MY FEET HAVE COME LOOSE FROM THEIR MOORINGS 
Words, don’t fail me now.
My intention here is to confirm that poststructuralism doesn’t mean you can say what you like. That is an easy thing to type.
To say I have spent hours trying to work out how to describe “poststructuralism” really does not describe how exasperating the whole experience has been. It really should be so easy, but trying to condense an entire school of thought into a small space risks missing the point of it entirely. Expect only bullet points here, but enough to suggest further reading.
The easiest analogy that has come to mind is “fake news.” This phrase feeds into the so-called “postmodern” landscape of truth and facts not counting for anything anymore, or at least that is how I have seen “postmodern” used in this loose way: are talking about everything that reacted to modernism, good or bad, from philosophy to art, or is it just the bits that relate to your hatred of a particular term? From there, is “fake news” meant to mean, “news that is deliberately incorrect,” or “news I don’t like”? Once you hear Don Backslide saying this is why he “invented” the word “fake” in a news interview, inspiring incredulity, there becomes a disconnect in the use of language.
This is the problem I have with trying to give a short answer to “poststructuralism,” about whether it is a reaction to structuralist thought, or a number of different things that have been grouped together by topic or time period. Structuralism is usually boiled down to the study of how language interconnects: the definition of a word depends on the definition of other words, building an ever-growing web, finding that which is universal.
Therefore, poststructuralism must take that and break it, to find out what is different, and that difference comes from different language systems, i.e. the different systems that allow us to access information, be they words, images or symbols. Nothing is as transparent as just simply meaning what they say, because a lot of agreement is needed for that to be the case.

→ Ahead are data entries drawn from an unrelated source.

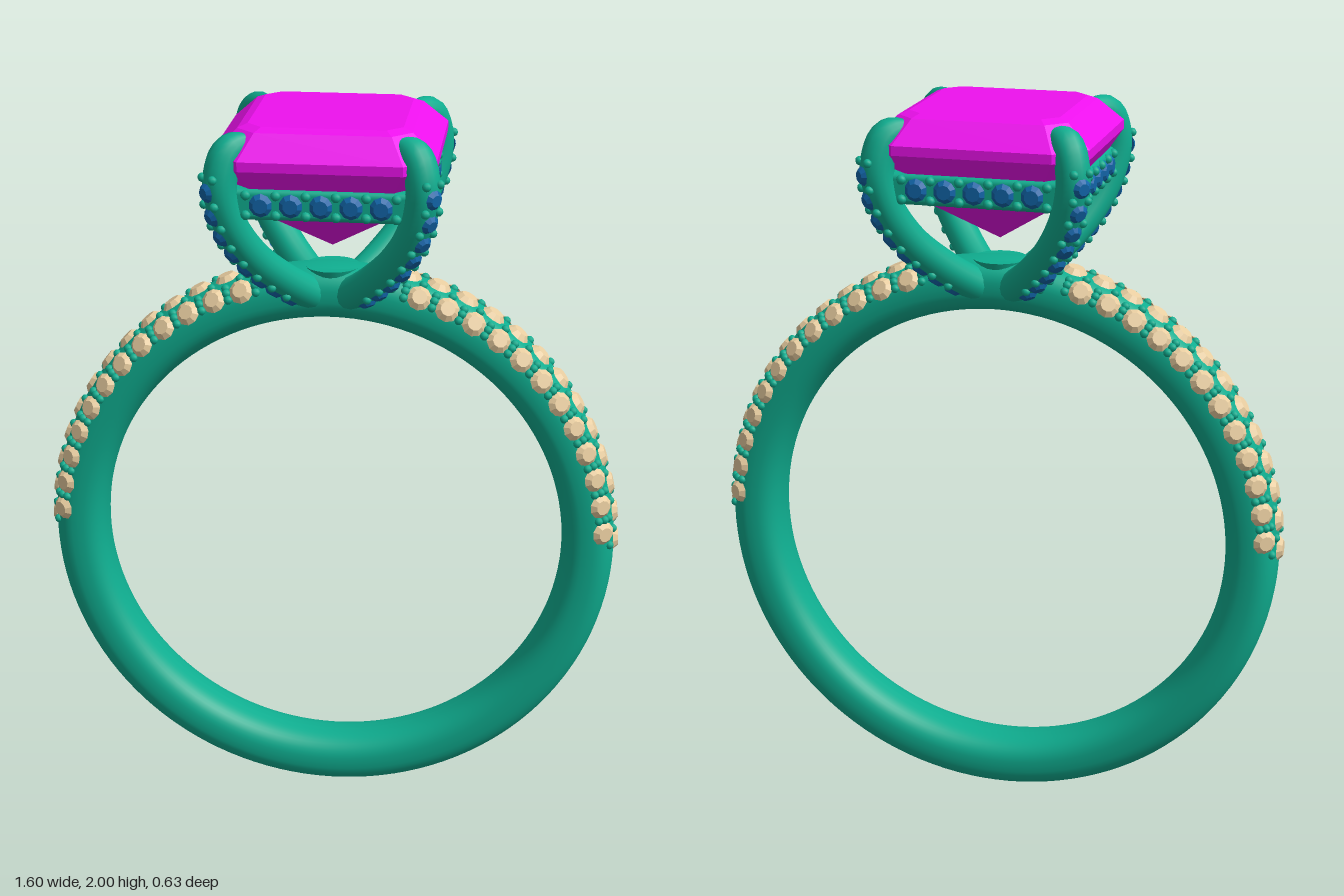
import * as THREE from 'three';
import { mergeGeometries } from 'three/addons/utils/BufferGeometryUtils.js';
import { RoundedBoxGeometry } from 'three/addons/geometries/RoundedBoxGeometry.js';

const metal = new THREE.MeshStandardMaterial({ color: 0x0fae90 });
const gemMat = new THREE.MeshStandardMaterial({ color: 0xee11ee, flatShading: true });
const blue = new THREE.MeshStandardMaterial({ color: 0x1266aa, flatShading: true });
const cream = new THREE.MeshStandardMaterial({ color: 0xe8cda0, flatShading: true });
const V = (x, y, z) => new THREE.Vector3(x, y, z);
const UP = V(0, 1, 0);

function add(parent, name, geometry, material) {
  const mesh = new THREE.Mesh(geometry, material);
  mesh.name = name;
  parent.add(mesh);
  return mesh;
}

// Small cut stone lying at p and facing along n
function stone(p, n, r) {
  const g = new THREE.CylinderGeometry(r * 0.6, r, r * 0.4, 10);
  g.applyQuaternion(new THREE.Quaternion().setFromUnitVectors(UP, n));
  return g.translate(p.x + n.x * r * 0.12, p.y + n.y * r * 0.12, p.z + n.z * r * 0.12);
}
const bead = (p, r = 0.012) => new THREE.SphereGeometry(r, 8, 6).translate(p.x, p.y, p.z);

// Band: a soft oval section turned about the z axis
const CY = 0.795, R = 0.7175, A = 0.0725, B = 0.085;
const soft = (v, e) => Math.sign(v) * Math.abs(v) ** e;

function bandPoint(angle, tilt) {
  const r = R + A * soft(Math.cos(tilt), 0.8), z = B * soft(Math.sin(tilt), 0.8);
  const nr = soft(Math.cos(tilt), 1.2) / A, nz = soft(Math.sin(tilt), 1.2) / B;
  return {
    p: V(r * Math.cos(angle), CY + r * Math.sin(angle), z),
    n: V(nr * Math.cos(angle), nr * Math.sin(angle), nz).normalize(),
  };
}

function makeBand() {
  const group = new THREE.Group();
  group.name = 'band';
  const profile = [];
  for (let i = 0; i <= 40; i++) {
    const t = -Math.PI + (i / 40) * Math.PI * 2;
    profile.push(new THREE.Vector2(R + A * soft(Math.cos(t), 0.8), B * soft(Math.sin(t), 0.8)));
  }
  add(group, 'bandRing', new THREE.LatheGeometry(profile, 128).rotateX(Math.PI / 2).translate(0, CY, 0), metal);

  // Three staggered rows of stones on each shoulder, with beads between
  const deg = Math.PI / 180, stones = [], beads = [];
  for (const side of [1, -1]) {
    const at = (a, t) => bandPoint(side > 0 ? a * deg : Math.PI - a * deg, t * deg);
    for (let i = 0; i < 13; i++) {
      const a = 1.5 + i * 6.1;
      const c = at(a, 0);
      stones.push(stone(c.p, c.n, 0.037));
      for (const s of [1, -1]) {
        beads.push(bead(at(a + 3.05, s * 20).p), bead(at(a, s * 38).p));
        if (i === 12) continue;
        const e = at(a + 3.05, s * 57);
        stones.push(stone(e.p, e.n, 0.034));
        beads.push(bead(at(a + 6.1, s * 68).p), bead(at(a + 6.1, s * 52).p));
      }
    }
  }
  add(group, 'bandStones', mergeGeometries(stones), cream);
  add(group, 'bandBeads', mergeGeometries(beads), metal);
  return group;
}

// Prong: tapering claw in the xy plane, stones along its outer face
function makeProng() {
  const group = new THREE.Group();
  const path = new THREE.CatmullRomCurve3([
    [0, 1.48], [0.1, 1.53], [0.19, 1.59], [0.27, 1.66], [0.335, 1.75],
    [0.365, 1.84], [0.36, 1.9], [0.335, 1.945], [0.27, 1.965],
  ].map(([x, y]) => V(x, y, 0)));
  const N = 48, M = 16, r = 0.045;
  const g = new THREE.TubeGeometry(path, N, r, M);
  const pos = g.attributes.position, v = V();
  for (let i = 0; i <= N; i++) {
    const t = i / N, c = path.getPointAt(t);
    const k = t < 0.86 ? 1 : Math.sqrt(Math.max(0, 1 - ((t - 0.86) / 0.14) ** 2));
    for (let j = 0; j <= M; j++) {
      const id = i * (M + 1) + j;
      v.fromBufferAttribute(pos, id).sub(c).multiplyScalar(k).add(c);
      pos.setXYZ(id, v.x, v.y, v.z);
    }
  }
  add(group, 'prongClaw', g, metal);

  const stones = [], beads = [];
  for (let i = 0; i < 8; i++) {
    const outer = (t) => {
      const d = path.getTangentAt(t), n = V(d.y, -d.x, 0);
      return { n, p: path.getPointAt(t).addScaledVector(n, r) };
    };
    const t = 0.2 + i * 0.08, s = outer(t), b = outer(t + 0.04);
    stones.push(stone(s.p, s.n, 0.026));
    for (const z of [0.022, -0.022]) beads.push(bead(b.p.clone().addScaledVector(b.n, -0.005).setZ(z)));
  }
  add(group, 'prongStones', mergeGeometries(stones), blue);
  add(group, 'prongBeads', mergeGeometries(beads), metal);
  return group;
}

// One side of the square rail under the centre gem
function makeRail() {
  const group = new THREE.Group(), stones = [], beads = [];
  add(group, 'railBar', new RoundedBoxGeometry(0.48, 0.082, 0.06, 3, 0.015).translate(0, 1.813, 0.235), metal);
  for (let i = -2; i <= 2; i++) {
    stones.push(stone(V(i * 0.077, 1.813, 0.266), V(0, 0, 1), 0.032));
  }
  for (let i = -2; i <= 3; i++) {
    for (const y of [1.787, 1.839]) beads.push(bead(V((i - 0.5) * 0.077, y, 0.266), 0.013));
  }
  add(group, 'railStones', mergeGeometries(stones), blue);
  add(group, 'railBeads', mergeGeometries(beads), metal);
  return group;
}

// Centre gem: stacked cut-corner squares [half width, corner cut, height]
function makeGem() {
  const rings = [
    [0, 0, 2], [0.2, 0.04, 2], [0.225, 0.05, 1.99], [0.29, 0.08, 1.93],
    [0.29, 0.08, 1.905], [0.2, 0.055, 1.77], [0, 0, 1.635],
  ].map(([h, c, y]) => {
    const k = h - c;
    return [[h, -k], [h, k], [k, h], [-k, h], [-h, k], [-h, -k], [-k, -h], [k, -h]].map(([x, z]) => V(x, y, z));
  });
  const pts = [];
  for (let i = 0; i < rings.length - 1; i++) {
    for (let j = 0; j < 8; j++) {
      const k = (j + 1) % 8;
      const [a, b, c, d] = [rings[i][j], rings[i][k], rings[i + 1][j], rings[i + 1][k]];
      if (i > 0) pts.push(a, b, c);
      if (i < rings.length - 2) pts.push(b, d, c);
    }
  }
  const g = new THREE.BufferGeometry().setFromPoints(pts);
  g.computeVertexNormals();
  return g;
}

export function createModel() {
  const model = new THREE.Group();
  model.name = 'ring';
  model.add(makeBand());
  add(model, 'centreGem', makeGem(), gemMat);

  // Hub where the prongs meet the band
  add(model, 'prongHub', new THREE.CylinderGeometry(0.075, 0.04, 0.11, 24).translate(0, 1.525, 0), metal);

  for (let i = 0; i < 4; i++) {
    const prong = makeProng();
    prong.name = 'prong';
    prong.rotation.y = Math.PI / 4 + (i * Math.PI) / 2;
    const rail = makeRail();
    rail.name = 'galleryRail';
    rail.rotation.y = (i * Math.PI) / 2;
    model.add(prong, rail);
  }
  return model;
}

This is where I can recommend a list of French writers, as poststructuralism is also known as the “French school”: you have Roland Barthes on the “death of the author,” as the use of “I” shifts from reader to reader; you have Claude Lévi-Strauss looking at anthropology and custom; Michel Foucault, looking at reason, truth and knowledge, and the power that has control over what those mean; Jacques Derrida, deconstructing meaning, seeing how the “other” invades the notion of the “self,” of objectivity always being subject to something; and Jean-François Lyotard’s incredulity to “grand narratives” that explain everything about the world, used as a way of defining postmodernism.
The reason you cannot say what you like is because, at some basic level, you have to agree on some level of understanding before you can say anything to anyone ever again. At least, that is my understanding of it: I have been looking at postmodern and poststructuralist theory on and off for fifteen years now, and I find it as brilliantly frustrating as ever – just don’t live your life by it, or expect everyone else to follow.